**What to work on**
Nothing in the records may be left out or altered; reproduce them all exactly.

* * * * * * * * *

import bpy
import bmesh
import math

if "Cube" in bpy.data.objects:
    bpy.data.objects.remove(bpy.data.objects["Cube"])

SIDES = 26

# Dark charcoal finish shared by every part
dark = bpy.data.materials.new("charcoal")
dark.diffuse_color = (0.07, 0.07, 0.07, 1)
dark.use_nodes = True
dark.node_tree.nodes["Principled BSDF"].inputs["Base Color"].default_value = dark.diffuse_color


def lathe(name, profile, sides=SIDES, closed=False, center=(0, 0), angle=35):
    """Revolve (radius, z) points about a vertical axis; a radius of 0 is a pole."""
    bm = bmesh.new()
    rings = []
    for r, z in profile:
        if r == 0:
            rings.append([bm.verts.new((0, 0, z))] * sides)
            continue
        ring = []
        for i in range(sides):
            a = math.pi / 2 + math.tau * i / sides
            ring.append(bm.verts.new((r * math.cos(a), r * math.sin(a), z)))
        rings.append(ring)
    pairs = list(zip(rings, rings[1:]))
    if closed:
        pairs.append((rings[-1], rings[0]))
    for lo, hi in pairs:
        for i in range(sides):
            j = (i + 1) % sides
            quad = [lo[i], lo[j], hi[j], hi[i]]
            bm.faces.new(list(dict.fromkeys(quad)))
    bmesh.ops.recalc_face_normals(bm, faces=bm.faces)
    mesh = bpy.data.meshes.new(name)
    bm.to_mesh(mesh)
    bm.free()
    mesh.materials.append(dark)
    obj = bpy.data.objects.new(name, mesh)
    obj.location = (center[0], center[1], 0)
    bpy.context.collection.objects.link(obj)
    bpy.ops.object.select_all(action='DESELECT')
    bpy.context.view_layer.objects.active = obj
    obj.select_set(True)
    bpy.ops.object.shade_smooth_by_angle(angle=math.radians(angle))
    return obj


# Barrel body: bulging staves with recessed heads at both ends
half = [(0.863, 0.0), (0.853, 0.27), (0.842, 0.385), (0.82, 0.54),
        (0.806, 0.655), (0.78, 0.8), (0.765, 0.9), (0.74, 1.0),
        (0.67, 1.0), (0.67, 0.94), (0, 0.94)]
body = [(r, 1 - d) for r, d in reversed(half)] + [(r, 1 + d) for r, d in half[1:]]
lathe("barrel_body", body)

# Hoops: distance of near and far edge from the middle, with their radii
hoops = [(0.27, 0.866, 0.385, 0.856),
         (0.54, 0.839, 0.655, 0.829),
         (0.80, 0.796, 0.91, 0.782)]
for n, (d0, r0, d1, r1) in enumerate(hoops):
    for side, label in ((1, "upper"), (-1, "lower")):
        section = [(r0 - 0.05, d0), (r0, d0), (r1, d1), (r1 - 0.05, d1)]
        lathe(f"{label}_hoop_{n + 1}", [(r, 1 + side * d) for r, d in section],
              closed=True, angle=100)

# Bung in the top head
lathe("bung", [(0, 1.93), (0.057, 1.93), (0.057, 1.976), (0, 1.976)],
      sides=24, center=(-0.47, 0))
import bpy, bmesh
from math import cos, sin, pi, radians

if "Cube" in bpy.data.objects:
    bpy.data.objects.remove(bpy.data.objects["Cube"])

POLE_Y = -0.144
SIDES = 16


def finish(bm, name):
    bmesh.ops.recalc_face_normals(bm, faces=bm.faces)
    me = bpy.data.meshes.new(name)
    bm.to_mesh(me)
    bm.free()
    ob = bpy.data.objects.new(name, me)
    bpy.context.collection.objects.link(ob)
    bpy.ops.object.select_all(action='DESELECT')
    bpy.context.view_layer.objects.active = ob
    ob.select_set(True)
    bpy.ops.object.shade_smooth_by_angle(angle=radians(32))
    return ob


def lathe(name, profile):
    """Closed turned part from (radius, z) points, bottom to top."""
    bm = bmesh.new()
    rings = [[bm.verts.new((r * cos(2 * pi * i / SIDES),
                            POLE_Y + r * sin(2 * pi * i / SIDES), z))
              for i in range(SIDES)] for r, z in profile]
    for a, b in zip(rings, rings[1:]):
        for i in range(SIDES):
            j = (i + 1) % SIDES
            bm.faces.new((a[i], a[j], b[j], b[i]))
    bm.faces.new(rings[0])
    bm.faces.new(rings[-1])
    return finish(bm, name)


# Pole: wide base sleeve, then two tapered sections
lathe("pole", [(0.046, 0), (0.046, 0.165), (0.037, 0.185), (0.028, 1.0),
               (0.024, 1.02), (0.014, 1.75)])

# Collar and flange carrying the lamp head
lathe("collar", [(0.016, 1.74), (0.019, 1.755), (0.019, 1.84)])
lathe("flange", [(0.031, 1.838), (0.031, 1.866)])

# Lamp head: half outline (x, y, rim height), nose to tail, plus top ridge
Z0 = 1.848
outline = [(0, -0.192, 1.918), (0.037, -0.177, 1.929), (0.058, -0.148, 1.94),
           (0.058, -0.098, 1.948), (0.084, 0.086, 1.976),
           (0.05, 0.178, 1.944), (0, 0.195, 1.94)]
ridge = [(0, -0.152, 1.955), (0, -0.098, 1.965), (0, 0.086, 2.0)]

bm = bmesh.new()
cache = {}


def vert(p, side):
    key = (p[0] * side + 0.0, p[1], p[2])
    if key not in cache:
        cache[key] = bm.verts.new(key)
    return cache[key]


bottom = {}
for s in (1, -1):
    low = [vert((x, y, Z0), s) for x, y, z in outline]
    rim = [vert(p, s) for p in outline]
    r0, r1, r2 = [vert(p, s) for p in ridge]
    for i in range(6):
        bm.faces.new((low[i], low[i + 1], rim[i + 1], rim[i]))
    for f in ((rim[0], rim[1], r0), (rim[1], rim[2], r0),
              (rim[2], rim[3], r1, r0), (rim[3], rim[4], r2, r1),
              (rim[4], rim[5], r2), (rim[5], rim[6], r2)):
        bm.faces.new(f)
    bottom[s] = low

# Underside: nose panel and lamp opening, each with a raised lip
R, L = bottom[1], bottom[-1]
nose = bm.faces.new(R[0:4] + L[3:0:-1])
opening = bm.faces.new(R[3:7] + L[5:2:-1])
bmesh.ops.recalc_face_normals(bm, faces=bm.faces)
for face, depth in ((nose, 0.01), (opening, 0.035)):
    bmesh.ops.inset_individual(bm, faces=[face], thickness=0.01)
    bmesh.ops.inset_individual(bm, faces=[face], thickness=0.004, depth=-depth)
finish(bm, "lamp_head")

* * * * * * * * *

**Answer**
import bpy
import bmesh
import math

if "Cube" in bpy.data.objects:
    bpy.data.objects.remove(bpy.data.objects["Cube"])

SIDES = 26

# Dark charcoal finish shared by every part
dark = bpy.data.materials.new("charcoal")
dark.diffuse_color = (0.07, 0.07, 0.07, 1)
dark.use_nodes = True
dark.node_tree.nodes["Principled BSDF"].inputs["Base Color"].default_value = dark.diffuse_color


def lathe(name, profile, sides=SIDES, closed=False, center=(0, 0), angle=35):
    """Revolve (radius, z) points about a vertical axis; a radius of 0 is a pole."""
    bm = bmesh.new()
    rings = []
    for r, z in profile:
        if r == 0:
            rings.append([bm.verts.new((0, 0, z))] * sides)
            continue
        ring = []
        for i in range(sides):
            a = math.pi / 2 + math.tau * i / sides
            ring.append(bm.verts.new((r * math.cos(a), r * math.sin(a), z)))
        rings.append(ring)
    pairs = list(zip(rings, rings[1:]))
    if closed:
        pairs.append((rings[-1], rings[0]))
    for lo, hi in pairs:
        for i in range(sides):
            j = (i + 1) % sides
            quad = [lo[i], lo[j], hi[j], hi[i]]
            bm.faces.new(list(dict.fromkeys(quad)))
    bmesh.ops.recalc_face_normals(bm, faces=bm.faces)
    mesh = bpy.data.meshes.new(name)
    bm.to_mesh(mesh)
    bm.free()
    mesh.materials.append(dark)
    obj = bpy.data.objects.new(name, mesh)
    obj.location = (center[0], center[1], 0)
    bpy.context.collection.objects.link(obj)
    bpy.ops.object.select_all(action='DESELECT')
    bpy.context.view_layer.objects.active = obj
    obj.select_set(True)
    bpy.ops.object.shade_smooth_by_angle(angle=math.radians(angle))
    return obj


# Barrel body: bulging staves with recessed heads at both ends
half = [(0.863, 0.0), (0.853, 0.27), (0.842, 0.385), (0.82, 0.54),
        (0.806, 0.655), (0.78, 0.8), (0.765, 0.9), (0.74, 1.0),
        (0.67, 1.0), (0.67, 0.94), (0, 0.94)]
body = [(r, 1 - d) for r, d in reversed(half)] + [(r, 1 + d) for r, d in half[1:]]
lathe("barrel_body", body)

# Hoops: distance of near and far edge from the middle, with their radii
hoops = [(0.27, 0.866, 0.385, 0.856),
         (0.54, 0.839, 0.655, 0.829),
         (0.80, 0.796, 0.91, 0.782)]
for n, (d0, r0, d1, r1) in enumerate(hoops):
    for side, label in ((1, "upper"), (-1, "lower")):
        section = [(r0 - 0.05, d0), (r0, d0), (r1, d1), (r1 - 0.05, d1)]
        lathe(f"{label}_hoop_{n + 1}", [(r, 1 + side * d) for r, d in section],
              closed=True, angle=100)

# Bung in the top head
lathe("bung", [(0, 1.93), (0.057, 1.93), (0.057, 1.976), (0, 1.976)],
      sides=24, center=(-0.47, 0))
import bpy, bmesh
from math import cos, sin, pi, radians

if "Cube" in bpy.data.objects:
    bpy.data.objects.remove(bpy.data.objects["Cube"])

POLE_Y = -0.144
SIDES = 16


def finish(bm, name):
    bmesh.ops.recalc_face_normals(bm, faces=bm.faces)
    me = bpy.data.meshes.new(name)
    bm.to_mesh(me)
    bm.free()
    ob = bpy.data.objects.new(name, me)
    bpy.context.collection.objects.link(ob)
    bpy.ops.object.select_all(action='DESELECT')
    bpy.context.view_layer.objects.active = ob
    ob.select_set(True)
    bpy.ops.object.shade_smooth_by_angle(angle=radians(32))
    return ob


def lathe(name, profile):
    """Closed turned part from (radius, z) points, bottom to top."""
    bm = bmesh.new()
    rings = [[bm.verts.new((r * cos(2 * pi * i / SIDES),
                            POLE_Y + r * sin(2 * pi * i / SIDES), z))
              for i in range(SIDES)] for r, z in profile]
    for a, b in zip(rings, rings[1:]):
        for i in range(SIDES):
            j = (i + 1) % SIDES
            bm.faces.new((a[i], a[j], b[j], b[i]))
    bm.faces.new(rings[0])
    bm.faces.new(rings[-1])
    return finish(bm, name)


# Pole: wide base sleeve, then two tapered sections
lathe("pole", [(0.046, 0), (0.046, 0.165), (0.037, 0.185), (0.028, 1.0),
               (0.024, 1.02), (0.014, 1.75)])

# Collar and flange carrying the lamp head
lathe("collar", [(0.016, 1.74), (0.019, 1.755), (0.019, 1.84)])
lathe("flange", [(0.031, 1.838), (0.031, 1.866)])

# Lamp head: half outline (x, y, rim height), nose to tail, plus top ridge
Z0 = 1.848
outline = [(0, -0.192, 1.918), (0.037, -0.177, 1.929), (0.058, -0.148, 1.94),
           (0.058, -0.098, 1.948), (0.084, 0.086, 1.976),
           (0.05, 0.178, 1.944), (0, 0.195, 1.94)]
ridge = [(0, -0.152, 1.955), (0, -0.098, 1.965), (0, 0.086, 2.0)]

bm = bmesh.new()
cache = {}


def vert(p, side):
    key = (p[0] * side + 0.0, p[1], p[2])
    if key not in cache:
        cache[key] = bm.verts.new(key)
    return cache[key]


bottom = {}
for s in (1, -1):
    low = [vert((x, y, Z0), s) for x, y, z in outline]
    rim = [vert(p, s) for p in outline]
    r0, r1, r2 = [vert(p, s) for p in ridge]
    for i in range(6):
        bm.faces.new((low[i], low[i + 1], rim[i + 1], rim[i]))
    for f in ((rim[0], rim[1], r0), (rim[1], rim[2], r0),
              (rim[2], rim[3], r1, r0), (rim[3], rim[4], r2, r1),
              (rim[4], rim[5], r2), (rim[5], rim[6], r2)):
        bm.faces.new(f)
    bottom[s] = low

# Underside: nose panel and lamp opening, each with a raised lip
R, L = bottom[1], bottom[-1]
nose = bm.faces.new(R[0:4] + L[3:0:-1])
opening = bm.faces.new(R[3:7] + L[5:2:-1])
bmesh.ops.recalc_face_normals(bm, faces=bm.faces)
for face, depth in ((nose, 0.01), (opening, 0.035)):
    bmesh.ops.inset_individual(bm, faces=[face], thickness=0.01)
    bmesh.ops.inset_individual(bm, faces=[face], thickness=0.004, depth=-depth)
finish(bm, "lamp_head")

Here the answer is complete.